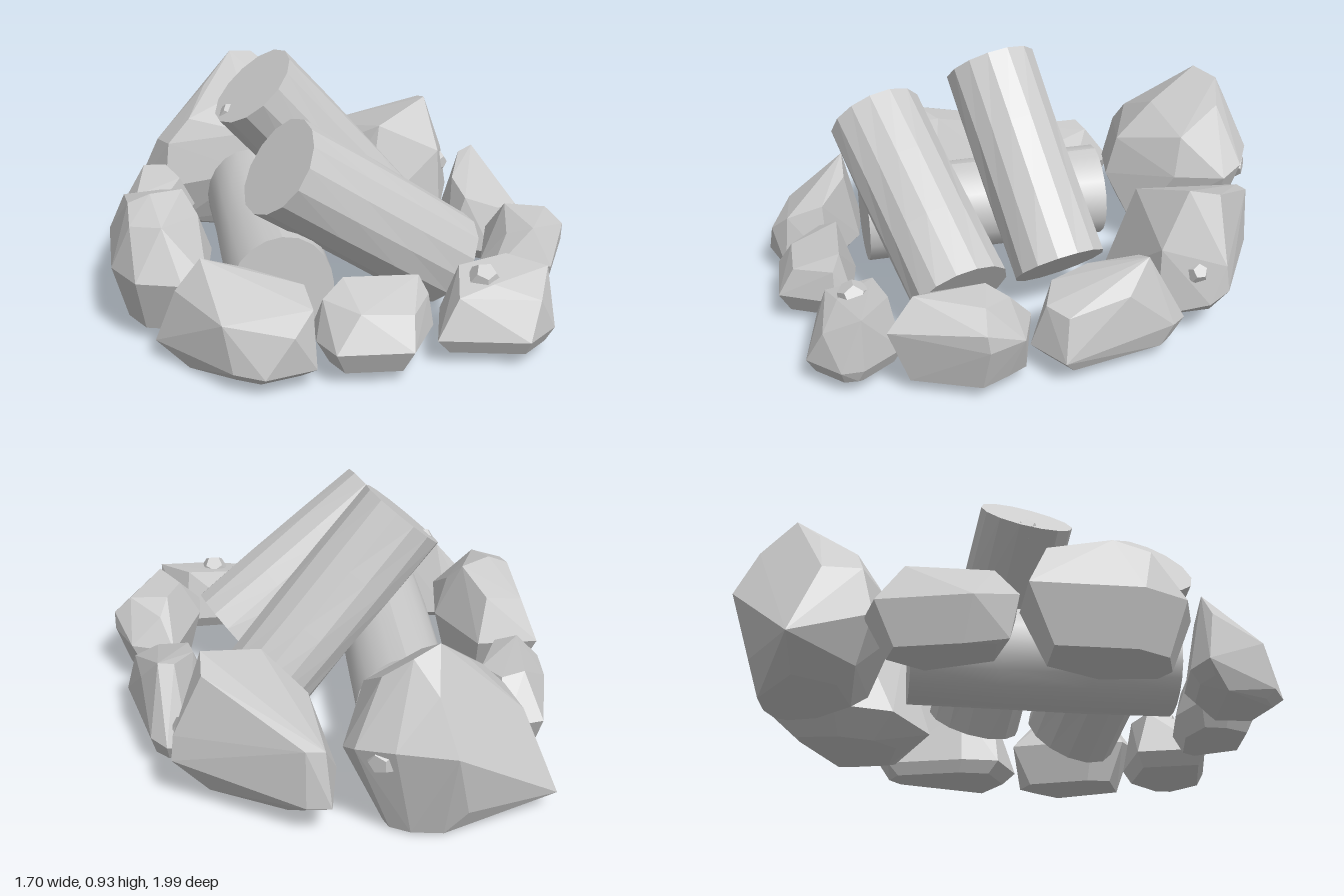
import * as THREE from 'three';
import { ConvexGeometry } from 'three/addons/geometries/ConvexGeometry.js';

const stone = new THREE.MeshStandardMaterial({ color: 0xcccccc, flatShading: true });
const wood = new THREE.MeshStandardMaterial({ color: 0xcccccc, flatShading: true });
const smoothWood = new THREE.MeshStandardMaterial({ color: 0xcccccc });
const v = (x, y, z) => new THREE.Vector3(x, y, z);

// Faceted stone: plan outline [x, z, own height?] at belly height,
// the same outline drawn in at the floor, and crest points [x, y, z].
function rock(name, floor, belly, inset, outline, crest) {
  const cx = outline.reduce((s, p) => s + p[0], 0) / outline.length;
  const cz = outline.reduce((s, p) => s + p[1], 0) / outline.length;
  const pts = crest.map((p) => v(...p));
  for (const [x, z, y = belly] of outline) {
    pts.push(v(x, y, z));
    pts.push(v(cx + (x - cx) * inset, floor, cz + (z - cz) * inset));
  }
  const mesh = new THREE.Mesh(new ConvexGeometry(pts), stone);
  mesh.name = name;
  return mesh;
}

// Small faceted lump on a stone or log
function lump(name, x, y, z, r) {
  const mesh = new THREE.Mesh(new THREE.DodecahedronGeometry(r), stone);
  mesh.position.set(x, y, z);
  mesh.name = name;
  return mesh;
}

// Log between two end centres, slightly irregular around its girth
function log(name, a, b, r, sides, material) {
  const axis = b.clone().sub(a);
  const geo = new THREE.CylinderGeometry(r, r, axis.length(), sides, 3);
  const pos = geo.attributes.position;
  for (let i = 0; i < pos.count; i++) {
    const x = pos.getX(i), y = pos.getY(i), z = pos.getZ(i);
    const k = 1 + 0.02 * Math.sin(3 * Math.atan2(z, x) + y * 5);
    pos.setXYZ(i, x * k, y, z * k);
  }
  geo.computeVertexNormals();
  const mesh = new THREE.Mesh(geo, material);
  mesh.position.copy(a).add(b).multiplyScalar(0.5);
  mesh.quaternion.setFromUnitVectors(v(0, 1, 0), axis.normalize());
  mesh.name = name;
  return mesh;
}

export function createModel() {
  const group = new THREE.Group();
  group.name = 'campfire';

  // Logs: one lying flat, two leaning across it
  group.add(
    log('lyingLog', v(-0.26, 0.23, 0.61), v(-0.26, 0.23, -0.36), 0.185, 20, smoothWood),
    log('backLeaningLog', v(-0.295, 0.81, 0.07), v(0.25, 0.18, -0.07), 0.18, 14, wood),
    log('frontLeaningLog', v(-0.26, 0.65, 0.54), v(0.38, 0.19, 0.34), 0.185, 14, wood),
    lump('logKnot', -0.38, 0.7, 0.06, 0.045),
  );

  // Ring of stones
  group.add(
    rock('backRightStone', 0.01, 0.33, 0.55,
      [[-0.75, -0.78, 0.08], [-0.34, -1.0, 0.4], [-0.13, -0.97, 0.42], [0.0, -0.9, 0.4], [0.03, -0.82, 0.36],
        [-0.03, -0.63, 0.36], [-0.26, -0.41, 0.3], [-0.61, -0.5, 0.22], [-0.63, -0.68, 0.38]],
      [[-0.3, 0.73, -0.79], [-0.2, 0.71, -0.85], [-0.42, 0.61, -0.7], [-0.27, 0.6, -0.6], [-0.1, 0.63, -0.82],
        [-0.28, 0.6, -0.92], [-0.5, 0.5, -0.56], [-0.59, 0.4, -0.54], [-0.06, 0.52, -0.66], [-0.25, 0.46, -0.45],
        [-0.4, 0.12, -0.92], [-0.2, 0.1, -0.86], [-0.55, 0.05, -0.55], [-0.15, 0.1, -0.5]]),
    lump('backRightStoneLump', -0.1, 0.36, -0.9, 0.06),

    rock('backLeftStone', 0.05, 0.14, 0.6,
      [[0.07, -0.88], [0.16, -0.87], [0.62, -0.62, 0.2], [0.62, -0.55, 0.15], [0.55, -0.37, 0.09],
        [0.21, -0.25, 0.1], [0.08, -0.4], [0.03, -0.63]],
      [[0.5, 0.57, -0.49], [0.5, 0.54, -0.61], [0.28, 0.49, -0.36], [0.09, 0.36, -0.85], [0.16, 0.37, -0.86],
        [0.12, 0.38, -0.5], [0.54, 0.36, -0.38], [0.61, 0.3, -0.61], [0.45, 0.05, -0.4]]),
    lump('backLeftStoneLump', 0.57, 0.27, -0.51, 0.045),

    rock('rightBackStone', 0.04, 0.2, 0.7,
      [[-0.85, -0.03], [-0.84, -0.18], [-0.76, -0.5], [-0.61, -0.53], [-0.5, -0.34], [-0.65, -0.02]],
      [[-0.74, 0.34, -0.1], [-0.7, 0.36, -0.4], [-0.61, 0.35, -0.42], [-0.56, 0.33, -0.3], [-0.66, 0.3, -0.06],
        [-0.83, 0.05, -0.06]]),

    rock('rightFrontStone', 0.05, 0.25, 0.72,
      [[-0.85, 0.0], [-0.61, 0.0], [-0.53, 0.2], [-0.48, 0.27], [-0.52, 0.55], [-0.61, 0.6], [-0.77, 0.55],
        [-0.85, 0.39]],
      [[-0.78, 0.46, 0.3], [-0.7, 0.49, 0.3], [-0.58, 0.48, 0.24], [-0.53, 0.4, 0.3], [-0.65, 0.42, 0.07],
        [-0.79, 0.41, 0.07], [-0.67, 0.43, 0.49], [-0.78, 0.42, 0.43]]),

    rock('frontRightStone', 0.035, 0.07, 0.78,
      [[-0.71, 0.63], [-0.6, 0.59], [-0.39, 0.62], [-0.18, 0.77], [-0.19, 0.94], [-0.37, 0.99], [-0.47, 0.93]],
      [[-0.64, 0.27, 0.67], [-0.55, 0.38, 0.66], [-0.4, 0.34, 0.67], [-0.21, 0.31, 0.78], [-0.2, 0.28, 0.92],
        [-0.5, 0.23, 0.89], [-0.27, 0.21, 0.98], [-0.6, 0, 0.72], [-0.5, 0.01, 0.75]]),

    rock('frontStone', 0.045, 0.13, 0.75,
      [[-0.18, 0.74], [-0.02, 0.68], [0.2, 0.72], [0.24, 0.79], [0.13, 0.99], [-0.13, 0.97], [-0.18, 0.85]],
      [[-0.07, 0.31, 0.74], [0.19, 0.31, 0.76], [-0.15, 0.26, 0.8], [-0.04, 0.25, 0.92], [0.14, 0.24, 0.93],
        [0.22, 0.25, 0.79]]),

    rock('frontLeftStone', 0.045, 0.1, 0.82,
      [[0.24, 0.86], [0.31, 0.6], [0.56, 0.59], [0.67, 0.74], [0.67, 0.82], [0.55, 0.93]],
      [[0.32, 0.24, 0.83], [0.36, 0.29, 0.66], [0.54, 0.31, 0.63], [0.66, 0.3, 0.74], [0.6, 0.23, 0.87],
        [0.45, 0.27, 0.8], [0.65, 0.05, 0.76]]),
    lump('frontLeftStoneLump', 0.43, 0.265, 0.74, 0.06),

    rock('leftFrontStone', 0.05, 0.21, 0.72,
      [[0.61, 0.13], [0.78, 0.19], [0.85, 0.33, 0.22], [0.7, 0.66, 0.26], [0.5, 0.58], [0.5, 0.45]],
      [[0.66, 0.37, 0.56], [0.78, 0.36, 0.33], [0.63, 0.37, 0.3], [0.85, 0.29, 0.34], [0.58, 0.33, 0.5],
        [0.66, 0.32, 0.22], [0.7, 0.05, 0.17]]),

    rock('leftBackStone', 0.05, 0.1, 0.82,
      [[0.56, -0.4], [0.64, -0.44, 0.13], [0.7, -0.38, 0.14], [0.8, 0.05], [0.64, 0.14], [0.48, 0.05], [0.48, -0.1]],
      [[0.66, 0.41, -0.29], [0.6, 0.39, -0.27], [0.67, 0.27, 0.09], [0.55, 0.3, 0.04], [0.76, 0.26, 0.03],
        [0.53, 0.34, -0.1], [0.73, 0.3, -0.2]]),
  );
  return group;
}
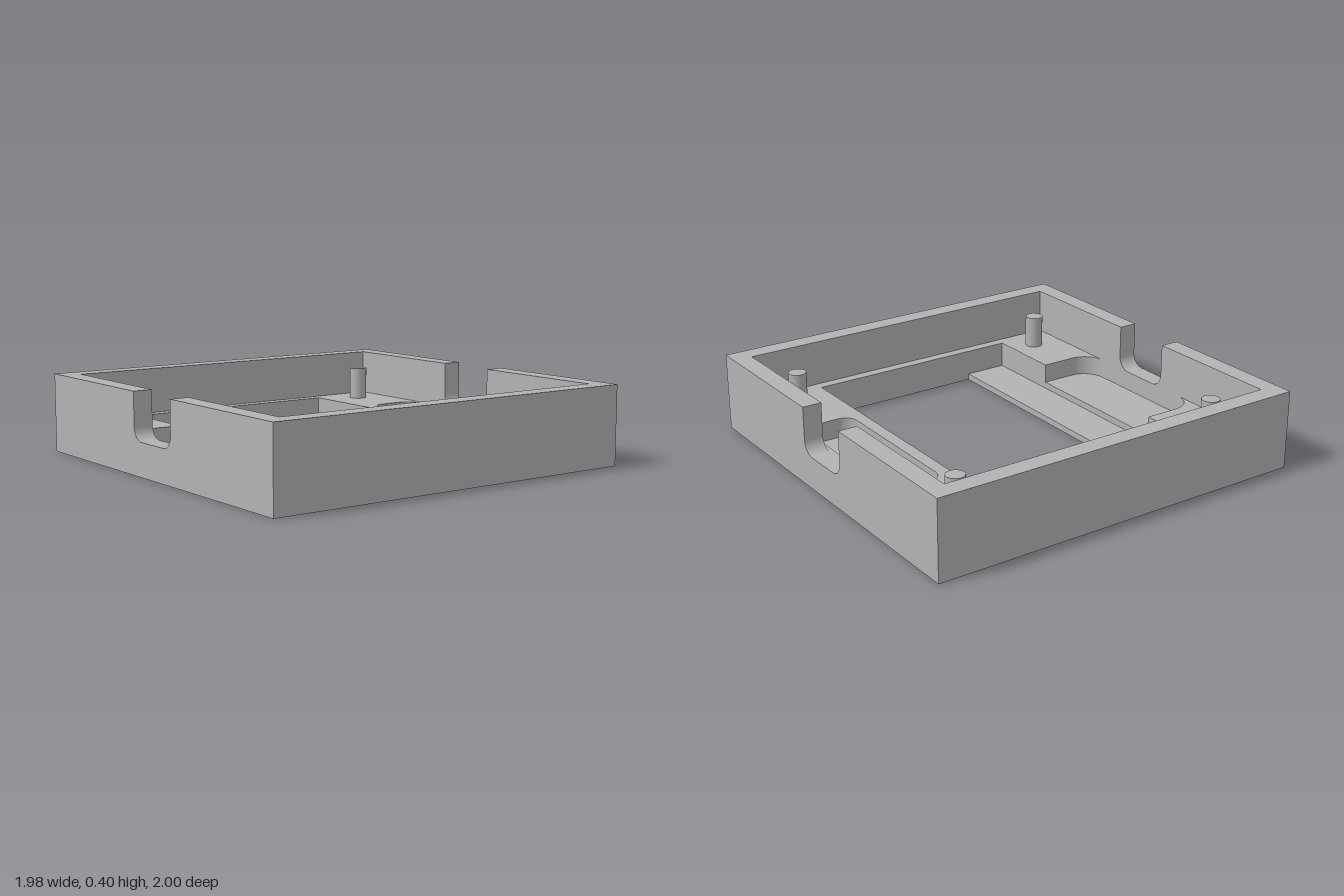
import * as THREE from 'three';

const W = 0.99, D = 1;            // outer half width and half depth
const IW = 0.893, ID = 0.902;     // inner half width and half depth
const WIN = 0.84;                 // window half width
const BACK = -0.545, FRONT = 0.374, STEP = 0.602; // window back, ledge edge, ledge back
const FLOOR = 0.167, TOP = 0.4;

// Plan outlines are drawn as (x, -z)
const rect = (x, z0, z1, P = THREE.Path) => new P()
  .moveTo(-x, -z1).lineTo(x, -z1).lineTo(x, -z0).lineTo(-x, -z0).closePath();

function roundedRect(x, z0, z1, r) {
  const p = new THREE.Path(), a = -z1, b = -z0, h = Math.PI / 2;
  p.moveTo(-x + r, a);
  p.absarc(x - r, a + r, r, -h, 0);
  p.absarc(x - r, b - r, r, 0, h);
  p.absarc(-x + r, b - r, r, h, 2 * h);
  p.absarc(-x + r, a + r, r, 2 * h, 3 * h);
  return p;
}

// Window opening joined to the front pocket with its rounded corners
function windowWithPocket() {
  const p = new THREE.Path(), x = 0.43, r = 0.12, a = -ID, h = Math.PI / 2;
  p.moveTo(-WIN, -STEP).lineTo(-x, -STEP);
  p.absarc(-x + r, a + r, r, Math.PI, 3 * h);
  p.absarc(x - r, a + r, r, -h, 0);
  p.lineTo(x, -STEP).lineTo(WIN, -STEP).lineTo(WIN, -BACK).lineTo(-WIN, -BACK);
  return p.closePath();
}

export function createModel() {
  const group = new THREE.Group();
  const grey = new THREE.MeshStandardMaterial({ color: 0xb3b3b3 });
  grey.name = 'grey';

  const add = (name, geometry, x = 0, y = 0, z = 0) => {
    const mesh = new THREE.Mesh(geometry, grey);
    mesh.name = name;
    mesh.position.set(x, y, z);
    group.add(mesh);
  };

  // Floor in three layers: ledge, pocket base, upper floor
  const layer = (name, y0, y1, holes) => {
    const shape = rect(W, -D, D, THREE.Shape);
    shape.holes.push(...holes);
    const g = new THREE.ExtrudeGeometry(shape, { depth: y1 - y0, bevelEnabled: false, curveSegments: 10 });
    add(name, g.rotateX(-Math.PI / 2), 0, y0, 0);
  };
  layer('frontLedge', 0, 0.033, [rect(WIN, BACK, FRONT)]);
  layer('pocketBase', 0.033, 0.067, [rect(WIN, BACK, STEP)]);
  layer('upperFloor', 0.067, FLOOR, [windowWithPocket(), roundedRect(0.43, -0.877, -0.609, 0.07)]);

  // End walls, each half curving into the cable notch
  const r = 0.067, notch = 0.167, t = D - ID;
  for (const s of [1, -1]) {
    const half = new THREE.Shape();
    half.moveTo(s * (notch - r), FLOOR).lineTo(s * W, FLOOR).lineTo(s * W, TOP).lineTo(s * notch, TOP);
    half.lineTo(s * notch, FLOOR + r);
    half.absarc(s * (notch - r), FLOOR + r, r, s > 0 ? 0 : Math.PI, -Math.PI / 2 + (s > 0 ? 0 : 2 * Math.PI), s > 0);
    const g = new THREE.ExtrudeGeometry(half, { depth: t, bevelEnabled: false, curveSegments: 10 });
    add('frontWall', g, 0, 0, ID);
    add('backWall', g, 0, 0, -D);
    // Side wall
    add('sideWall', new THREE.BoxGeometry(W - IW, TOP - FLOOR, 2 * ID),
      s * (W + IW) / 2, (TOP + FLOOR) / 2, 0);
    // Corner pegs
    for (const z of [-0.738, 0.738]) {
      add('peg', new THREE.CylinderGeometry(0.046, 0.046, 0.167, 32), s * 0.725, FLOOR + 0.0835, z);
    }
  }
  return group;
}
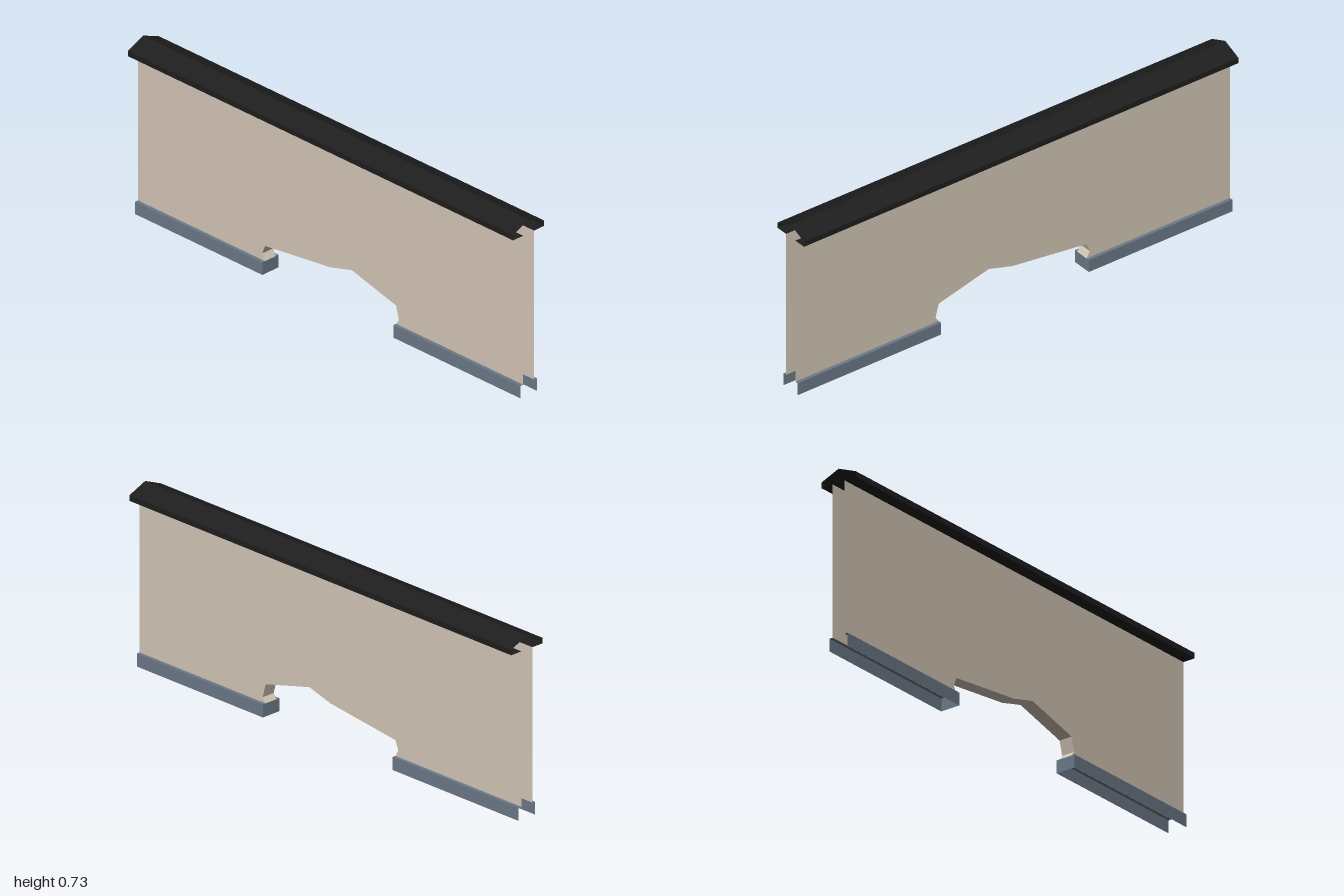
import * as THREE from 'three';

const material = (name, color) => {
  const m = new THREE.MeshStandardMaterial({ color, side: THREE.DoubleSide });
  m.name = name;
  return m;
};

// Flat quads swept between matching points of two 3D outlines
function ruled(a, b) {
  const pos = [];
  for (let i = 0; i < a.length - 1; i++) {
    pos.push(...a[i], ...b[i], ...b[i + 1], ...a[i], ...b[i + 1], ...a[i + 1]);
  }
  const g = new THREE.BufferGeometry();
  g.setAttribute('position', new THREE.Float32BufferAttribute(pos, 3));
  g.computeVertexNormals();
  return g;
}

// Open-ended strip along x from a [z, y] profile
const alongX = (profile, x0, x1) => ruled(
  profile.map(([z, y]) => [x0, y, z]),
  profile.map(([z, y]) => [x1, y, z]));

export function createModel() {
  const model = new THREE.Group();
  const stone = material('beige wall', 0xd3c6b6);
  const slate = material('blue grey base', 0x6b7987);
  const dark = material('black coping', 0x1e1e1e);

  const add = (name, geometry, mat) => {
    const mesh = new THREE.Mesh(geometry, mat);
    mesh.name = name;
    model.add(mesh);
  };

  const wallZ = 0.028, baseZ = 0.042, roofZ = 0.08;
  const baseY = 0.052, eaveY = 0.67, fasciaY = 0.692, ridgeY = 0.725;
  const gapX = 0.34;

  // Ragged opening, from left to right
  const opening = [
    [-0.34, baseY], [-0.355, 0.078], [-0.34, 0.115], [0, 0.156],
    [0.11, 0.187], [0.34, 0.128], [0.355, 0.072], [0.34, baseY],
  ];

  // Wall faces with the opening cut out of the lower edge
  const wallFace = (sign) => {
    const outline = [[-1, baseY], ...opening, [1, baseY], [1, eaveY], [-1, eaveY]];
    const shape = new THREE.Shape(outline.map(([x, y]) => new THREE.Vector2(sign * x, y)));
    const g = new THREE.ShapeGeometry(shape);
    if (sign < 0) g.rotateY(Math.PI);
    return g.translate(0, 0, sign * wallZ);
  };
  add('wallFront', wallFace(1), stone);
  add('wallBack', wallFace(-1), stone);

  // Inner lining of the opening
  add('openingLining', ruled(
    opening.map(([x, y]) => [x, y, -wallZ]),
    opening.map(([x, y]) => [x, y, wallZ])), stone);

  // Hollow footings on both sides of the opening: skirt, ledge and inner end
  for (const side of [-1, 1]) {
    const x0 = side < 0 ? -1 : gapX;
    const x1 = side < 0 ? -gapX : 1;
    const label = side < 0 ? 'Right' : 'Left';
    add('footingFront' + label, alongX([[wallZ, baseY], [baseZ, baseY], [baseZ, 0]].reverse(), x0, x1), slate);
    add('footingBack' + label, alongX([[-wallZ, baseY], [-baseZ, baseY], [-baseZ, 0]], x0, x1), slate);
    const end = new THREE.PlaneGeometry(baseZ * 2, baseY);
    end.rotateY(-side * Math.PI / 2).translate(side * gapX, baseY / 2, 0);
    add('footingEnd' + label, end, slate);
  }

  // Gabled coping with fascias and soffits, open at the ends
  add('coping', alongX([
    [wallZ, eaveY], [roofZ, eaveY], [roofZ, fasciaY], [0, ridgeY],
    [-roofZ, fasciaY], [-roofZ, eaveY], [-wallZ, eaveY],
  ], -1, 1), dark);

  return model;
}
..............................
#### [Activity]
Within the data above, find the lines that contain the word "lineTo" and copy each of them.

#### [Response]
  .moveTo(-x, -z1).lineTo(x, -z1).lineTo(x, -z0).lineTo(-x, -z0).closePath();
  p.moveTo(-WIN, -STEP).lineTo(-x, -STEP);
  p.lineTo(x, -STEP).lineTo(WIN, -STEP).lineTo(WIN, -BACK).lineTo(-WIN, -BACK);
    half.moveTo(s * (notch - r), FLOOR).lineTo(s * W, FLOOR).lineTo(s * W, TOP).lineTo(s * notch, TOP);
    half.lineTo(s * notch, FLOOR + r);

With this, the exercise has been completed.